- **Data to process**
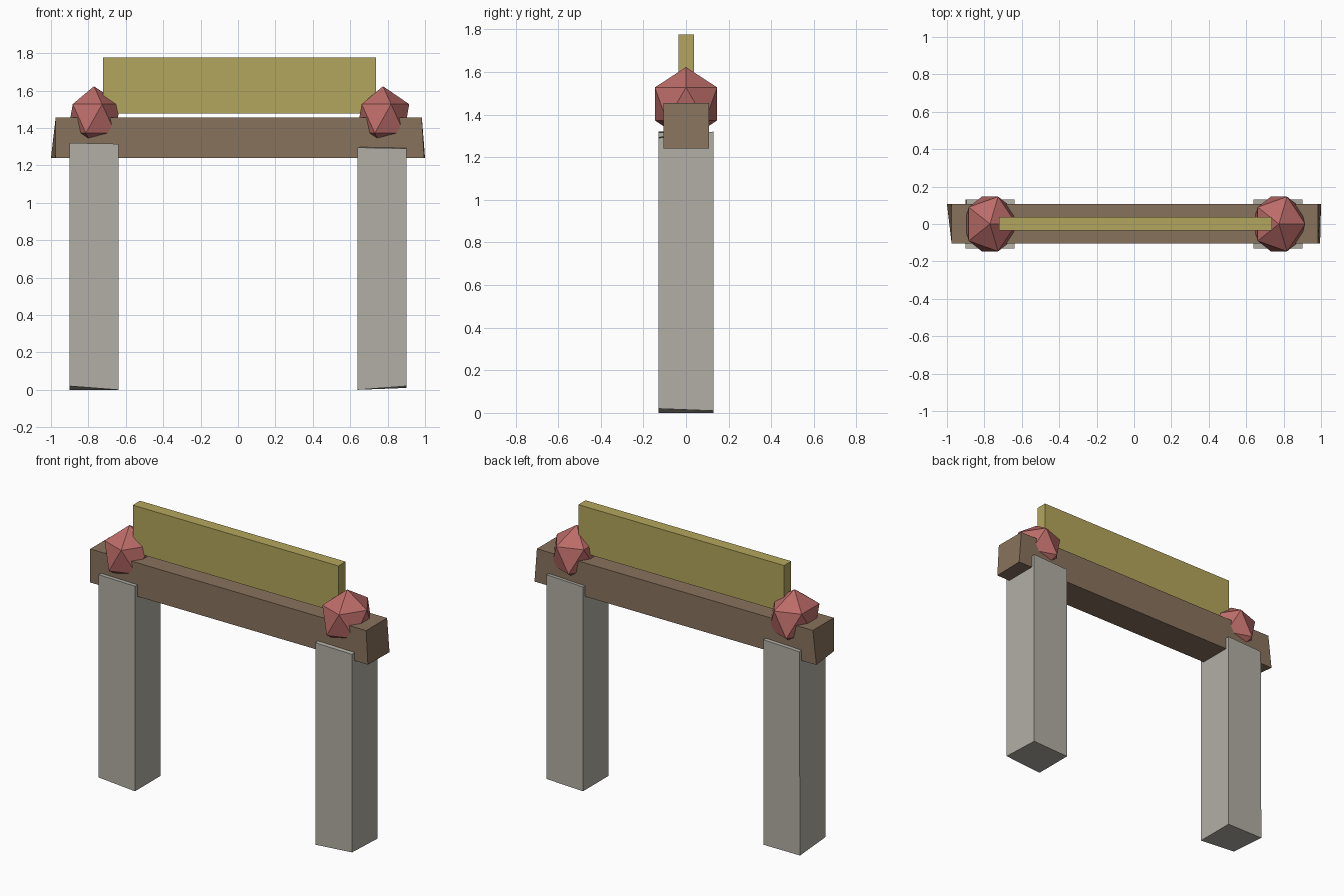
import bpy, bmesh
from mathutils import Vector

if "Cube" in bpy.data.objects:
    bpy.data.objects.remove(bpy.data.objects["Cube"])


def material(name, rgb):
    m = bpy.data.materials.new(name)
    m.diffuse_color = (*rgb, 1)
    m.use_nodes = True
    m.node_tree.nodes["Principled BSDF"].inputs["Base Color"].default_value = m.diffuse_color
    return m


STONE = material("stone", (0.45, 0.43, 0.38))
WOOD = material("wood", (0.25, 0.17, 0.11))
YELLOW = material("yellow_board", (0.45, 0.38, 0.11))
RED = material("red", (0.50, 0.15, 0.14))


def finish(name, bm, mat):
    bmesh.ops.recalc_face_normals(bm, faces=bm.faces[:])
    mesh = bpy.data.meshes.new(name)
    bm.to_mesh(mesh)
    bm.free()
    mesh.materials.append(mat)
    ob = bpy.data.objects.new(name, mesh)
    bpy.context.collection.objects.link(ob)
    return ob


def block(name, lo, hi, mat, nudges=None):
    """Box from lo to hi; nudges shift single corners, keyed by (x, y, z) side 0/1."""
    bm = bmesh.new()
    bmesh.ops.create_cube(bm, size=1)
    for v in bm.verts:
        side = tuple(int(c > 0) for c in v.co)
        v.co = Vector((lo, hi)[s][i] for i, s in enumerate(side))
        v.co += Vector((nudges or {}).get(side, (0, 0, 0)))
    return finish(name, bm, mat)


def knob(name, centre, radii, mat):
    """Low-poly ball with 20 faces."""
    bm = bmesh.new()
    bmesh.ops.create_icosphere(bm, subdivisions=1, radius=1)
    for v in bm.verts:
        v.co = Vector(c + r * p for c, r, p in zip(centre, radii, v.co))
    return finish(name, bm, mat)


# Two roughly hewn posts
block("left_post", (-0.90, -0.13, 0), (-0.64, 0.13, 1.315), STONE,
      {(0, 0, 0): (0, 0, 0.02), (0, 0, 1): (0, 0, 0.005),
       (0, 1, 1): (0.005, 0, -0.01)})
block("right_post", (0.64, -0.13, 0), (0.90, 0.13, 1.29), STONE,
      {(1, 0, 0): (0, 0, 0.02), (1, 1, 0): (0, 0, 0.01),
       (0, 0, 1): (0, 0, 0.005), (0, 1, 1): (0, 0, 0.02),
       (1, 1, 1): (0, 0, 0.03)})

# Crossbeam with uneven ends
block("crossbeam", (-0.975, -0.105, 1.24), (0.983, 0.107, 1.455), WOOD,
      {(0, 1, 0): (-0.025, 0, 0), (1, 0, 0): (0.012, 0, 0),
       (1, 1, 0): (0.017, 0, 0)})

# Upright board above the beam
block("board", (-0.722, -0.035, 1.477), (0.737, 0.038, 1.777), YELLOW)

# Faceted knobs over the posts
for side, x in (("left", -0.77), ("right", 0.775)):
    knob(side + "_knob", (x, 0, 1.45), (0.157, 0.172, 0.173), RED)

- **Work instructions**
Could you retype all the entries above exactly, without the pictures?

- **Output of the exercise**
import bpy, bmesh
from mathutils import Vector

if "Cube" in bpy.data.objects:
    bpy.data.objects.remove(bpy.data.objects["Cube"])


def material(name, rgb):
    m = bpy.data.materials.new(name)
    m.diffuse_color = (*rgb, 1)
    m.use_nodes = True
    m.node_tree.nodes["Principled BSDF"].inputs["Base Color"].default_value = m.diffuse_color
    return m


STONE = material("stone", (0.45, 0.43, 0.38))
WOOD = material("wood", (0.25, 0.17, 0.11))
YELLOW = material("yellow_board", (0.45, 0.38, 0.11))
RED = material("red", (0.50, 0.15, 0.14))


def finish(name, bm, mat):
    bmesh.ops.recalc_face_normals(bm, faces=bm.faces[:])
    mesh = bpy.data.meshes.new(name)
    bm.to_mesh(mesh)
    bm.free()
    mesh.materials.append(mat)
    ob = bpy.data.objects.new(name, mesh)
    bpy.context.collection.objects.link(ob)
    return ob


def block(name, lo, hi, mat, nudges=None):
    """Box from lo to hi; nudges shift single corners, keyed by (x, y, z) side 0/1."""
    bm = bmesh.new()
    bmesh.ops.create_cube(bm, size=1)
    for v in bm.verts:
        side = tuple(int(c > 0) for c in v.co)
        v.co = Vector((lo, hi)[s][i] for i, s in enumerate(side))
        v.co += Vector((nudges or {}).get(side, (0, 0, 0)))
    return finish(name, bm, mat)


def knob(name, centre, radii, mat):
    """Low-poly ball with 20 faces."""
    bm = bmesh.new()
    bmesh.ops.create_icosphere(bm, subdivisions=1, radius=1)
    for v in bm.verts:
        v.co = Vector(c + r * p for c, r, p in zip(centre, radii, v.co))
    return finish(name, bm, mat)


# Two roughly hewn posts
block("left_post", (-0.90, -0.13, 0), (-0.64, 0.13, 1.315), STONE,
      {(0, 0, 0): (0, 0, 0.02), (0, 0, 1): (0, 0, 0.005),
       (0, 1, 1): (0.005, 0, -0.01)})
block("right_post", (0.64, -0.13, 0), (0.90, 0.13, 1.29), STONE,
      {(1, 0, 0): (0, 0, 0.02), (1, 1, 0): (0, 0, 0.01),
       (0, 0, 1): (0, 0, 0.005), (0, 1, 1): (0, 0, 0.02),
       (1, 1, 1): (0, 0, 0.03)})

# Crossbeam with uneven ends
block("crossbeam", (-0.975, -0.105, 1.24), (0.983, 0.107, 1.455), WOOD,
      {(0, 1, 0): (-0.025, 0, 0), (1, 0, 0): (0.012, 0, 0),
       (1, 1, 0): (0.017, 0, 0)})

# Upright board above the beam
block("board", (-0.722, -0.035, 1.477), (0.737, 0.038, 1.777), YELLOW)

# Faceted knobs over the posts
for side, x in (("left", -0.77), ("right", 0.775)):
    knob(side + "_knob", (x, 0, 1.45), (0.157, 0.172, 0.173), RED)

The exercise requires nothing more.